Lab #1

English 8120 – Dr. Lindsay Thomas


  1. Walden, and On The Duty of Civil Disobedience. Thoreau, Henry David.

  2. The Tragedy of Julius Caesar. Shakespeare, William.

  3. The Communist Manifesto. Marx, Karl and Friedrich Engels

  4. The Marriage of Heaven and Hell. Blake, William.

  5. Dracula. Stoker, Bram.

  6. Leaves of Grass. Whitman, Walt.

  7. Dramatic Romances. Browning, Robert.

  8. The Cask of the Amontillado. Poe, Edgar Allan

  9. The Count of Monte Cristo. Dumas, Alexandre Pere.

  10. The Adventures of Sherlock Holmes. Doyle, Sir Arthur Conan.


Robert Brissey

Lab Report Write-Up #1

English 8120 – Dr. Thomas


First, I intentionally chose Anglophone, male writers, because the majority of my current scholarly pursuits revolve around such writers, and these are among my favorites. Each selection represents a text that I have read at least once, and thus am at least passingly familiar. Furthermore, several of these selections will in all likelihood be involved in my corpus for my thesis.

I chose the following for my metadata fields:

ID – Required reference tag for each entry

Author ID – Required reference tag for each author

Author Last Name – Lists the surname of the author

Author First Name – Lists the first name of the author

Author Middle Name – Lists the middle name of the author if available

Author Gender – Indicates the biological sex of the author

Author Nationality – Indicates the country of origin for the author, regardless of where they may have lived and/or composed their work

Title – Lists the given Title of a selection

Genre – Lists the literary genre of the text

Literary Movement – Describes the text in terms of literary period/movement/era

Composition Type – Describes the format of composition of a text, varying between prose, various types of poetic verse, and drama

Publication Year – Indicates the alleged year(s) of publication of a particular selection

Text Link – Provides a link to the plain text document on Project Gutenburg

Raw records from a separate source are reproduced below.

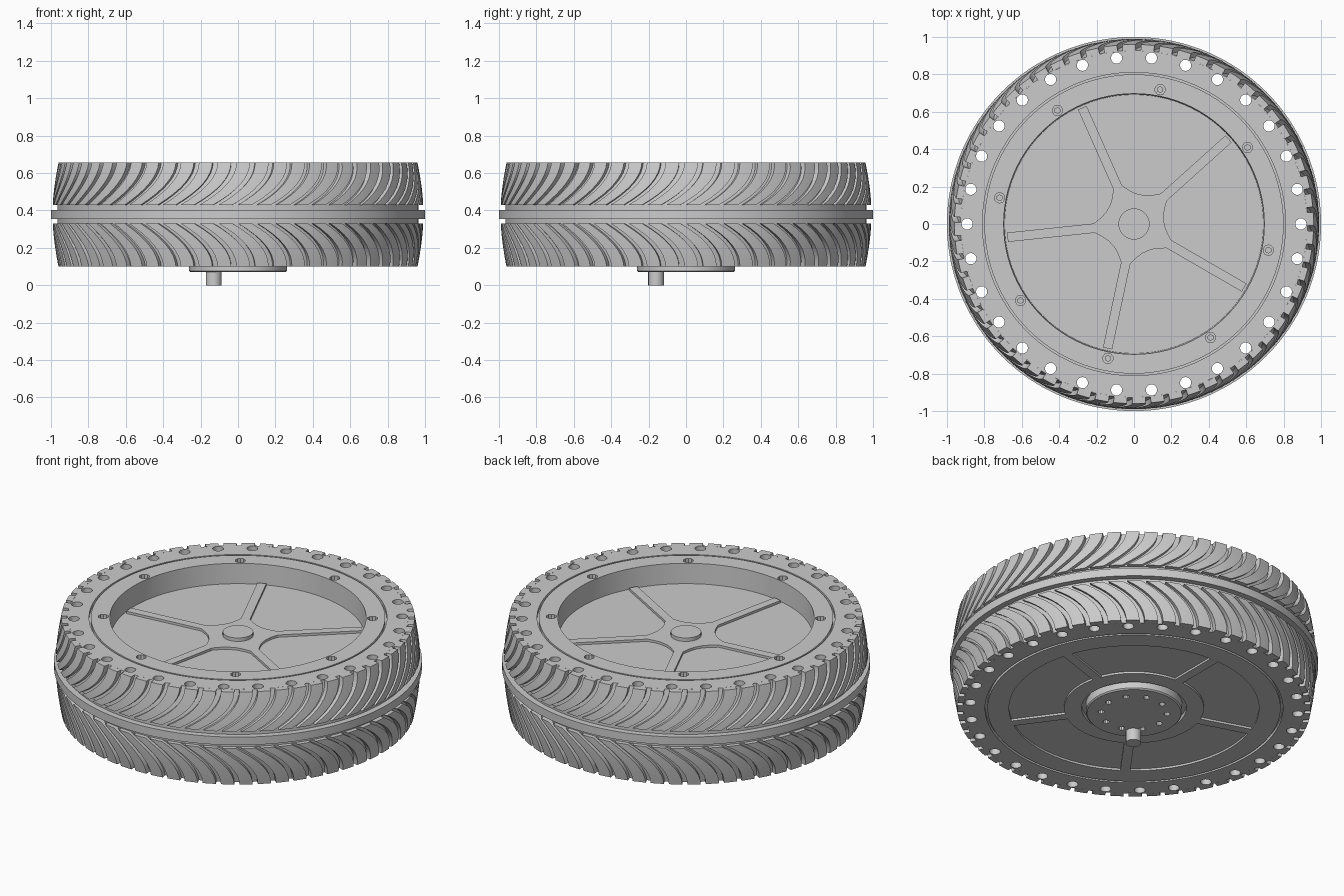
import bpy, bmesh
from math import sin, cos, pi, radians, asin
from mathutils import Matrix

cube = bpy.data.objects.get("Cube")
if cube:
    bpy.data.objects.remove(cube)

grey = bpy.data.materials.new("light grey")
grey.use_nodes = True
grey.diffuse_color = (0.6, 0.6, 0.6, 1)
grey.node_tree.nodes["Principled BSDF"].inputs["Base Color"].default_value = grey.diffuse_color


def make(name, bm):
    bmesh.ops.remove_doubles(bm, verts=bm.verts, dist=1e-5)
    bmesh.ops.recalc_face_normals(bm, faces=bm.faces)
    mesh = bpy.data.meshes.new(name)
    bm.to_mesh(mesh)
    bm.free()
    mesh.materials.append(grey)
    obj = bpy.data.objects.new(name, mesh)
    bpy.context.collection.objects.link(obj)
    return obj


def smooth(obj):
    bpy.ops.object.select_all(action='DESELECT')
    obj.select_set(True)
    bpy.context.view_layer.objects.active = obj
    bpy.ops.object.shade_smooth_by_angle(angle=radians(30))


def polar(r, a, z):
    return (r * cos(a), r * sin(a), z)


def cylinder(bm, x, y, z0, z1, r, sides=10):
    place = Matrix.Translation((x, y, (z0 + z1) / 2))
    bmesh.ops.create_cone(bm, cap_ends=True, segments=sides, radius1=r, radius2=r,
                          depth=z1 - z0, matrix=place)


def ring_of(bm, angles, dist, z0, z1, r, sides=10):
    for a in angles:
        cylinder(bm, dist * cos(a), dist * sin(a), z0, z1, r, sides)


def prism(bm, outline, z0, z1):
    face = bm.faces.new([bm.verts.new((x, y, z0)) for x, y in outline])
    new = bmesh.ops.extrude_face_region(bm, geom=[face])["geom"]
    for v in new:
        if isinstance(v, bmesh.types.BMVert):
            v.co.z = z1


def skin(bm, rows):
    # quads between successive closed rows of points
    rows = [[bm.verts.new(p) for p in row] for row in rows]
    for low, high in zip(rows, rows[1:]):
        for i in range(len(low)):
            j = (i + 1) % len(low)
            bm.faces.new((low[i], low[j], high[j], high[i]))


def lathe(bm, profile, steps=96):
    skin(bm, [[polar(r, 2 * pi * i / steps, z) for i in range(steps)] for r, z in profile])


def cut(obj, bm):
    cutter = make("cutter", bm)
    cutter.hide_render = True
    mod = obj.modifiers.new("cut", 'BOOLEAN')
    mod.operation, mod.solver, mod.object = 'DIFFERENCE', 'EXACT', cutter
    bpy.context.view_layer.update()
    graph = bpy.context.evaluated_depsgraph_get()
    mesh = bpy.data.meshes.new_from_object(obj.evaluated_get(graph))
    obj.modifiers.clear()
    if mesh.polygons:
        obj.data = mesh
    bpy.data.objects.remove(cutter)


TOP, BASE, FLOOR = 0.655, 0.1, 0.535
INNER, SHOULDER = 0.81, 0.925

# Tread: swept chevron blocks either side of a centre rib
BLOCKS, STEPS = 60, 8
half = [i / STEPS for i in range(STEPS + 1)]


def tread_row(t, edge, mid):
    # radius, height, groove depth, sweep
    return (0.99 - 0.03 * t ** 1.5, mid + (edge - mid) * t,
            0.02 + 0.012 * t, 0.2 * (1 - (1 - t) ** 2))


profile = [(SHOULDER, TOP, 0, 0.2)]
profile += [tread_row(t, TOP, 0.43) for t in reversed(half)]
profile += [(r, z, 0, 0) for r, z in ((0.965, 0.43), (0.965, 0.403), (1, 0.403),
                                      (1, 0.355), (0.965, 0.355), (0.965, 0.33))]
profile += [tread_row(t, BASE, 0.33) for t in half]
profile += [(SHOULDER, BASE, 0, 0.2)]
columns = ((0, 0), (0.24, 0), (0.48, 0), (0.72, 0), (0.72, 1), (1, 1))

bm = bmesh.new()
skin(bm, [[polar(r - depth * sunk, (b + frac) * 2 * pi / BLOCKS + sweep, z)
           for b in range(BLOCKS) for frac, sunk in columns]
          for r, z, depth, sweep in profile])
smooth(make("tyre_tread", bm))

# Tyre shoulder: thirty wedges, each with a round hole right through
HOLES, SIDES = 30, 16
HOLE_DIST, HOLE_R = 0.892, 0.03
bm = bmesh.new()
for h in range(HOLES):
    mid = 2 * pi * h / HOLES
    wedge, hole = [], []
    for k in range(SIDES):
        c, s = cos(2 * pi * k / SIDES), sin(2 * pi * k / SIDES)
        m = max(abs(c), abs(s))
        wedge.append(((SHOULDER + INNER) / 2 + c / m * (SHOULDER - INNER) / 2,
                      mid + s / m * pi / HOLES))
        hole.append((HOLE_DIST + HOLE_R * c, mid + HOLE_R * s / HOLE_DIST))
    skin(bm, [[polar(r, a, z) for r, a in loop] for loop, z in
              ((wedge, TOP), (hole, TOP), (hole, BASE), (wedge, BASE))])
lathe(bm, [(INNER, BASE), (INNER, TOP)], HOLES * SIDES // 4)
smooth(make("tyre_shoulder", bm))

# Rim body with a deep dish above and a hub boss below
bm = bmesh.new()
lathe(bm, [(0, FLOOR), (0.692, FLOOR), (0.697, TOP), (0.8, TOP), (0.8, TOP - 0.02),
           (0.815, TOP - 0.02), (0.815, BASE + 0.02), (0.797, BASE + 0.02), (0.797, BASE),
           (0.285, BASE), (0.285, 0.125), (0.262, 0.125), (0.262, 0.077), (0.255, 0.07),
           (0, 0.07)])
rim = make("rim", bm)

# Bolt sockets, boss holes and sunken panels of the underside
bolt_angles = [radians(34 + 45 * i) for i in range(8)]
bm = bmesh.new()
ring_of(bm, bolt_angles, 0.732, TOP - 0.05, 0.8, 0.028)
ring_of(bm, [2 * pi * i / 10 for i in range(10)], 0.18, 0.05, 0.1, 0.018)
for i in range(5):
    start = radians(18 + 72 * i)
    outline = []
    for r, order in ((0.38, 1), (0.68, -1)):
        gap = asin(0.027 / r)
        arc = [start + gap + (radians(72) - 2 * gap) * k / 14 for k in range(15)]
        outline += [(r * cos(a), r * sin(a)) for a in arc[::order]]
    prism(bm, outline, 0, BASE + 0.012)
cut(rim, bm)
smooth(rim)

# Screw heads down in the sockets
bm = bmesh.new()
ring_of(bm, bolt_angles, 0.732, TOP - 0.06, TOP - 0.025, 0.018, 6)
make("screws", bm)

# Raised five-armed spider on the dish floor, with fillets at the hub
bm = bmesh.new()
outline = []
flank = ((0.145, 0.075), (0.175, 0.05), (0.215, 0.025), (0.68, 0.025))
for i in range(5):
    a = radians(42 + 72 * i)
    arm = [(u, -v) for u, v in flank] + list(reversed(flank))
    outline += [(u * cos(a) - v * sin(a), u * sin(a) + v * cos(a)) for u, v in arm]
prism(bm, outline, FLOOR - 0.02, FLOOR + 0.014)
make("spokes", bm)

# Hub cap above, drive peg below
bm = bmesh.new()
cylinder(bm, 0, 0, FLOOR - 0.02, FLOOR + 0.035, 0.083, 32)
smooth(make("hub_cap", bm))
bm = bmesh.new()
cylinder(bm, -0.13, -0.16, 0, 0.09, 0.042, 20)
smooth(make("drive_peg", bm))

I chose the preceding selections mostly out of sheer pragmatism. The majority of the categories are almost entirely required for any such undertaking of digital text corpus creation. The non-essential categories, or the categories that could be removed without making an incomplete corpus, allow for discussion of the wide range of contexts, particularly in regards to country of origin, gender, genre, publication year, and literary movement. Cross references of such categories across a larger corpus would yield information regarding male dominated text types, differentiated by year, origin, genre, etc. Among my projects, I wish to chart the progression of the 20th century American male, but the background information provided by such broad studies could very well inform on such scholarship.

The data collection process was a simple, if slightly tedious endeavor. It took longer to decide upon the texts for such a limited corpus than to input the data for said corpus. The majority of the information came from Wikipedia and/or author websites, particularly regarding literary movement and publication information. The most frustrating aspect of the data collection was when I encountered dissenting opinions regarding the proper categorization of a text, in terms of genre, literary movement, and in many instances, publication year. It was easy to forget just how almost wholly subjective data can be, even supposedly concrete items such as publication information. With that in mind, it would certainly be a task designated for teams of people to create and verify the information in a much more complete corpus, with more subjective metadata fields and far more texts. This report has been completed after the readings regarding what constitutes data, particularly the Raw Data is an Oxymoron introduction, and I begin to see the objections and contentions raised in the readings. Essentially everything character is a form of data, and particularly in the field of the humanities, such minutia is going to be scrutinized, debated, disagreed upon, and usually end up unsettled. Alas, such is the life of an English scholar.